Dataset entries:

---------------

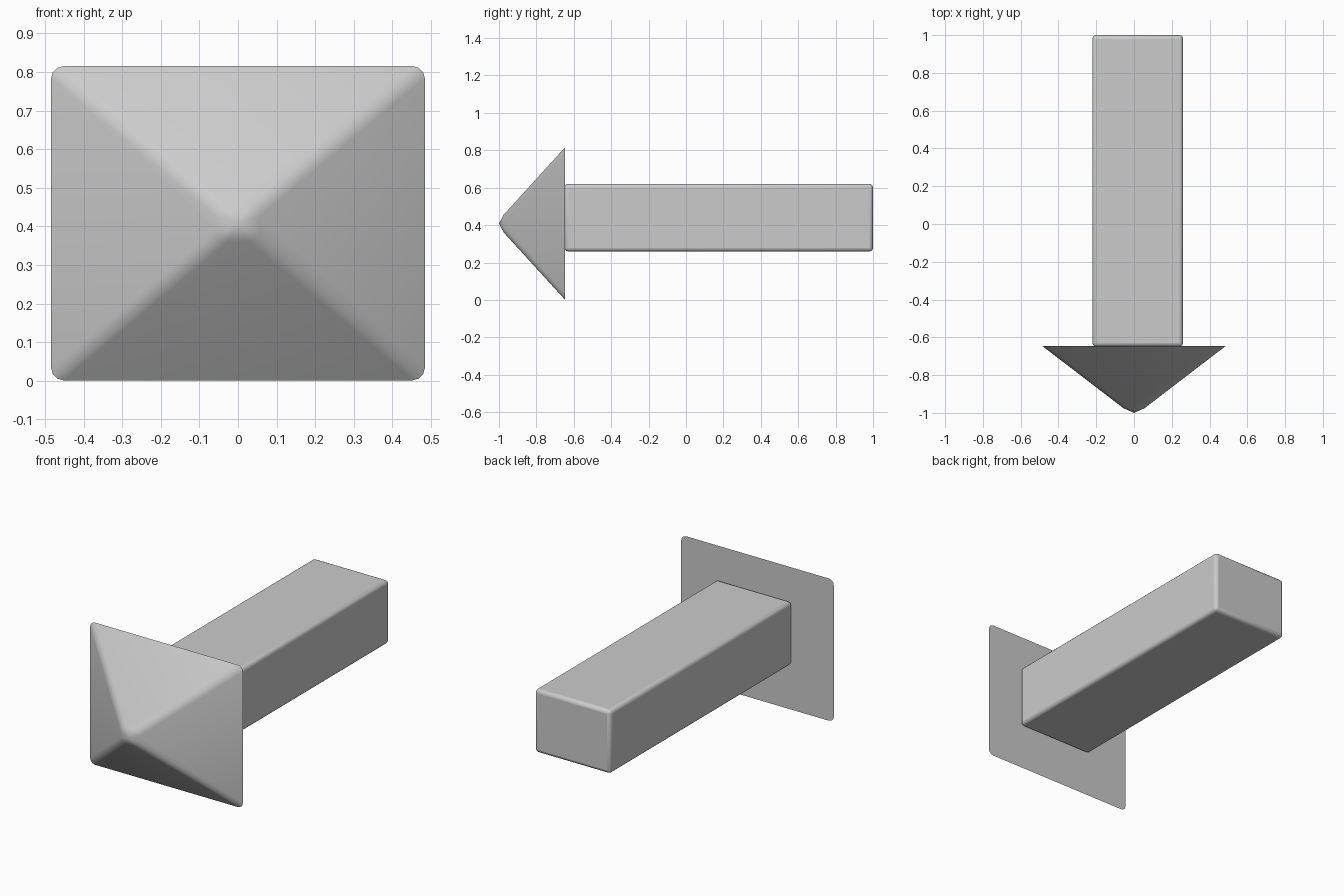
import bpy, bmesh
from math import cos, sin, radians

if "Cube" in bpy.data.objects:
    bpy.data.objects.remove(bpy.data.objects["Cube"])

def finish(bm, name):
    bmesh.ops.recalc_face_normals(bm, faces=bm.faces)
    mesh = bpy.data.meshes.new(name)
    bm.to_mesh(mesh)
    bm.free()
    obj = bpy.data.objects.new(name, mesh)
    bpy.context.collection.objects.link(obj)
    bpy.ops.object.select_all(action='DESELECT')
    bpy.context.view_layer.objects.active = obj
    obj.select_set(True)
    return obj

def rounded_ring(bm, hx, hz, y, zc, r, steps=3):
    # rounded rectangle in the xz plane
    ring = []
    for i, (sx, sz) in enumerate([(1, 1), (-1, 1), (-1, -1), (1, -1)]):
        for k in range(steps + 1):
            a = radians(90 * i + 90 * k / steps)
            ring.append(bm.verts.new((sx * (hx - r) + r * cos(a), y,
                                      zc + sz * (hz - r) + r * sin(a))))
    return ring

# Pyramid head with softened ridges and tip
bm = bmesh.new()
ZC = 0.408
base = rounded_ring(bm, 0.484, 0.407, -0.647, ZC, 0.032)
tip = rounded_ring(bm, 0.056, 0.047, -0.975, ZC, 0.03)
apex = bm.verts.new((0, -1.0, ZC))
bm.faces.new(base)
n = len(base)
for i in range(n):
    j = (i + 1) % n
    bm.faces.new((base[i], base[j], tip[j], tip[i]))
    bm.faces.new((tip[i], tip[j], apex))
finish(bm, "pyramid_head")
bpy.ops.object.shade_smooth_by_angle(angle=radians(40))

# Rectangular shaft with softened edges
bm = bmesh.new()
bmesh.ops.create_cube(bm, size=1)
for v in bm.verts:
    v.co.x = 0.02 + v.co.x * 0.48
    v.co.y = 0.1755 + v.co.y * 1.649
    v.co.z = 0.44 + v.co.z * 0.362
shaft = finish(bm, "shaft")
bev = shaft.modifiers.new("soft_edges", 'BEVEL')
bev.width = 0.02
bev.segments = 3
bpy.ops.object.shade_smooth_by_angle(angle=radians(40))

---------------

EXERCISE:
This exercise asks for an exact copy of the lines from the first one in the data through the line that contains "bm.faces.new((base[i], base[j], tip[j], tip[i]))", pictures excluded.

PROBLEM SOLUTION:
import bpy, bmesh
from math import cos, sin, radians

if "Cube" in bpy.data.objects:
    bpy.data.objects.remove(bpy.data.objects["Cube"])

def finish(bm, name):
    bmesh.ops.recalc_face_normals(bm, faces=bm.faces)
    mesh = bpy.data.meshes.new(name)
    bm.to_mesh(mesh)
    bm.free()
    obj = bpy.data.objects.new(name, mesh)
    bpy.context.collection.objects.link(obj)
    bpy.ops.object.select_all(action='DESELECT')
    bpy.context.view_layer.objects.active = obj
    obj.select_set(True)
    return obj

def rounded_ring(bm, hx, hz, y, zc, r, steps=3):
    # rounded rectangle in the xz plane
    ring = []
    for i, (sx, sz) in enumerate([(1, 1), (-1, 1), (-1, -1), (1, -1)]):
        for k in range(steps + 1):
            a = radians(90 * i + 90 * k / steps)
            ring.append(bm.verts.new((sx * (hx - r) + r * cos(a), y,
                                      zc + sz * (hz - r) + r * sin(a))))
    return ring

# Pyramid head with softened ridges and tip
bm = bmesh.new()
ZC = 0.408
base = rounded_ring(bm, 0.484, 0.407, -0.647, ZC, 0.032)
tip = rounded_ring(bm, 0.056, 0.047, -0.975, ZC, 0.03)
apex = bm.verts.new((0, -1.0, ZC))
bm.faces.new(base)
n = len(base)
for i in range(n):
    j = (i + 1) % n
    bm.faces.new((base[i], base[j], tip[j], tip[i]))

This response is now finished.